The year I went, the temperatures were hovering in the low forties, wind gusts were in the teens, and a bracing drizzle completed the ensemble. Before I’d managed to shoot my compulsory two dozen snapshots, my nose was red, my lips were blue, and my teeth were chattering. Good times.

I’ll always remember that day for another reason, too. When I got home with my frozen feet and chapped face, I was drinking a restorative cup of cocoa when I opened my email and found a gushing note from my then-publisher, who was halfway through reading my second novel and loving it. She assured me she would be contacting me soon and that I could “expect good news.”

Pucker Up
Pucker Up
Hah, hah. Yes. I can laugh about it now.

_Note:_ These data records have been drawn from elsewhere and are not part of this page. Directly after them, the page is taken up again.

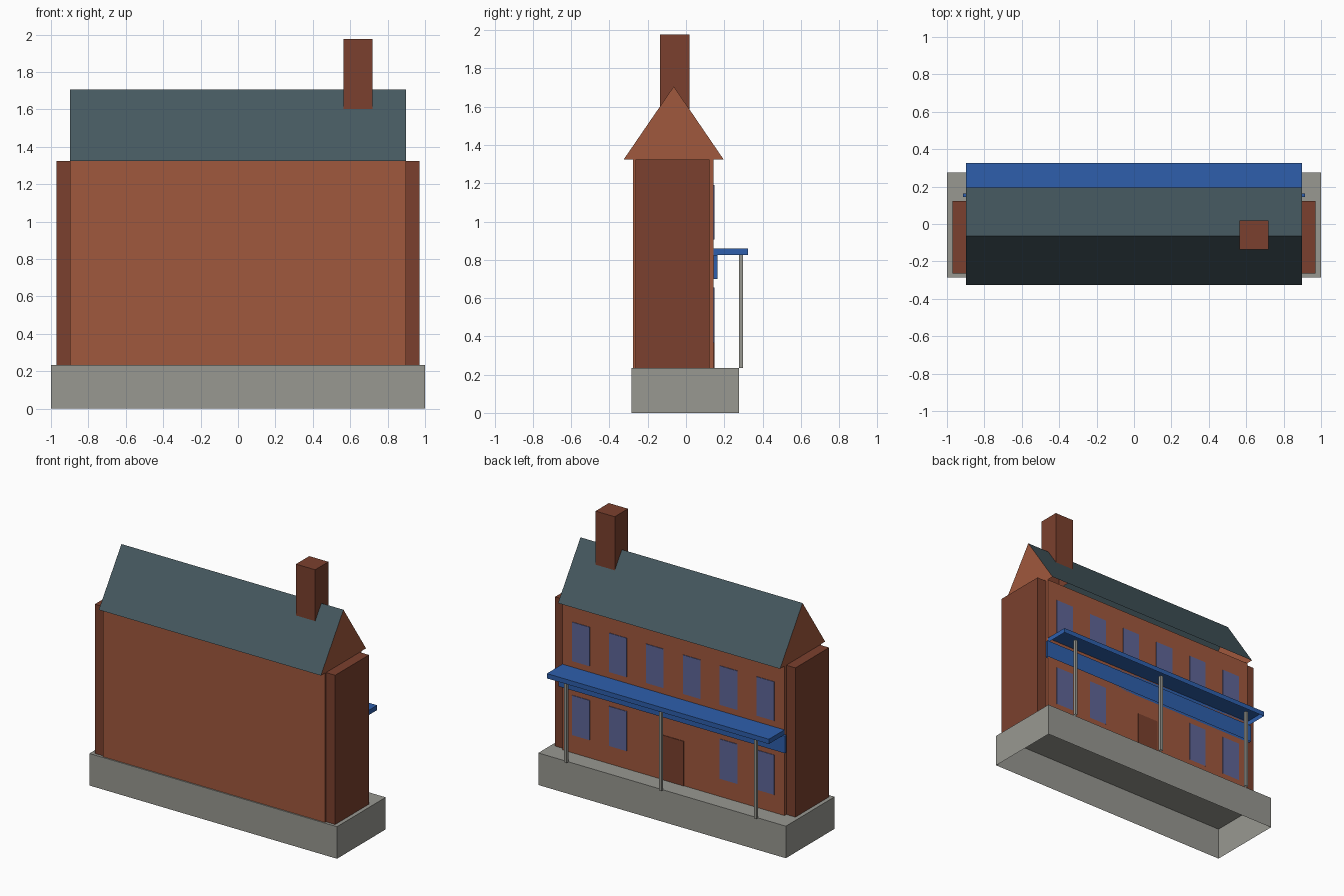
import bpy, bmesh

if "Cube" in bpy.data.objects:
    bpy.data.objects.remove(bpy.data.objects["Cube"])


def material(name, rgb):
    m = bpy.data.materials.new(name)
    m.diffuse_color = [((c / 255 + 0.055) / 1.055) ** 2.4 for c in rgb] + [1]
    m.use_nodes = True
    m.node_tree.nodes["Principled BSDF"].inputs["Base Color"].default_value = m.diffuse_color
    return m


BRICK = material("brick", (160, 88, 61))
DARK_BRICK = material("dark_brick", (123, 64, 46))
SLATE = material("slate", (70, 89, 96))
CONCRETE = material("concrete", (152, 152, 145))
BLUE = material("blue_paint", (46, 95, 172))
GLASS = material("window_glass", (95, 102, 152))


def finish(name, bm, mats):
    mesh = bpy.data.meshes.new(name)
    bm.to_mesh(mesh)
    bm.free()
    for m in mats:
        mesh.materials.append(m)
    ob = bpy.data.objects.new(name, mesh)
    bpy.context.collection.objects.link(ob)
    return ob


def shell(name, x, y, z, mat):
    """Box spanning three ranges, left open underneath."""
    bm = bmesh.new()
    bmesh.ops.create_cube(bm, size=1)
    bm.normal_update()
    under = [f for f in bm.faces if f.normal.z < -0.5]
    bmesh.ops.delete(bm, geom=under, context='FACES_ONLY')
    for v in bm.verts:
        v.co = [r[0] if c < 0 else r[1] for c, r in zip(v.co, (x, y, z))]
    return finish(name, bm, [mat])


BASE_TOP, EAVES, RIDGE = 0.234, 1.325, 1.706
WALL_BACK = 0.145

# Plinth and main block
shell("plinth", (-1, 1), (-0.286, 0.276), (0, BASE_TOP), CONCRETE)
shell("main_walls", (-0.897, 0.897), (-0.277, WALL_BACK), (BASE_TOP, EAVES), BRICK)

# Flat piers on both ends
for side, x in (("left", (-0.971, -0.897)), ("right", (0.897, 0.971))):
    shell(side + "_end_pier", x, (-0.265, 0.124), (BASE_TOP, EAVES - 0.001), DARK_BRICK)

# Gabled roof, open underneath, brick on the gable ends
bm = bmesh.new()
profile = [(-0.325, EAVES), (-0.064, RIDGE), (0.196, EAVES)]
ends = [[bm.verts.new((x, y, z)) for y, z in profile] for x in (-0.897, 0.897)]
left, right = ends
bm.faces.new(left)
bm.faces.new(right)
for i in range(2):
    bm.faces.new((left[i], left[i + 1], right[i + 1], right[i]))
bmesh.ops.recalc_face_normals(bm, faces=bm.faces)
bm.normal_update()
for f in bm.faces:
    if f.normal.z < 0 and abs(f.normal.x) < 0.5:
        bmesh.ops.reverse_faces(bm, faces=[f])
    elif abs(f.normal.x) > 0.5:
        if f.normal.x * f.calc_center_median().x < 0:
            bmesh.ops.reverse_faces(bm, faces=[f])
        f.material_index = 1
finish("roof", bm, [SLATE, BRICK])

# Chimney
shell("chimney", (0.563, 0.718), (-0.135, 0.018), (1.5, 1.977), DARK_BRICK)

# Platform canopy, its fascia board and posts
shell("canopy", (-0.897, 0.897), (WALL_BACK, 0.325), (0.825, 0.86), BLUE)
shell("fascia_board", (-0.914, 0.914), (WALL_BACK, 0.164), (0.70, 0.826), BLUE)
for i, x in enumerate((-0.766, 0, 0.766)):
    shell(f"canopy_post_{i + 1}", (x - 0.01, x + 0.01), (0.277, 0.297), (BASE_TOP, 0.826), CONCRETE)

# Windows and door as thin plates on the rear wall
PLATE = (WALL_BACK - 0.001, WALL_BACK + 0.004)
for i in range(6):
    x = (i - 2.5) * 0.2985
    span = (x - 0.071, x + 0.071)
    shell(f"upper_window_{i + 1}", span, PLATE, (0.905, 1.19), GLASS)
    if i not in (2, 3):
        shell(f"lower_window_{i + 1}", span, PLATE, (0.365, 0.655), GLASS)
shell("door", (-0.085, 0.085), PLATE, (BASE_TOP, 0.56), DARK_BRICK)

Still, I’m glad I went to the tulip festival, if only because now each year when the forecasters begin the tulip drum roll, I don’t feel the urgency to salute. Been there, survived that. I’d do it again. Probably not this year, though. After we had the warmest January on record it seems we shot our wad for warmth. Since then it’s been back to the good old forty degrees with intermittent showers that we all know and love so well. It’s not so bad as long as you can find a nice warm bookstore or cafe to while away the wet hours. And of course it makes it easier to stay inside at one’s desk and work on that next novel. The one that’s sure to find a loving home somewhere.

The sun will come out eventually. I’m still expecting good news.

Mythic Mountain

We’ve all seen it. On the news, in movies and cartoons. It’s a man-made icon of one of America’s most compelling products. Its image evokes a land of golden opportunities, bright stars and happy endings. And it’s threatened by development.

The Hollywood Sign has loomed in tilted splendor above sprawling Los Angeles since 1923. In the beginning, no one expected it to become a national landmark, much less a treasured symbol of an industry that markets dreams to the world. In a way, the Hollywood sign represents the imaginary romance of LA, in the same way that the Eiffel Tower represents the imaginary romance of Paris. At the time of its construction in 1889, many Parisians considered the Eiffel Tower an eyesore and a waste of money. Yet in time the city embraced the tower, and it became symbolic of all things French. In Hollywood, surely no one expected the 45-foot-high crude letters on a mountainside to become legendary, yet so they have.

In the eighty-seven years since it was first built as a temporary advertisement for “Hollywoodland” the sign has been restored a few times, most recently in 1978 when the original letters were replaced with steel thanks to the philanthropy of major Hollywood supporters including Roy Rogers and Alice Cooper. The sign itself is now owned and maintained by the Los Angeles Department of Parks and Recreation. But the 138 acres of open space behind the sign which provide its dramatic backdrop are now threatened by development. Supporters are trying to raise 12.5 million before April 14 to protect the mountain on which the Hollywood Sign stands for all time.

It could be argued in a world like ours, where tragedy and chaos devastate lives with depressing regularity, that to put money and effort into saving a mere symbol of the creative imagination is frivolous, if not reprehensible. But I would argue that the human ability to imagine a better life, to hope for an end to suffering, to dream of a better future, is what enables us to continue fighting to mend our world. And Hollywood, for all its flaws, feeds the flames of hope all over the world.

You can say I’m a dreamer. But I’m not the only one.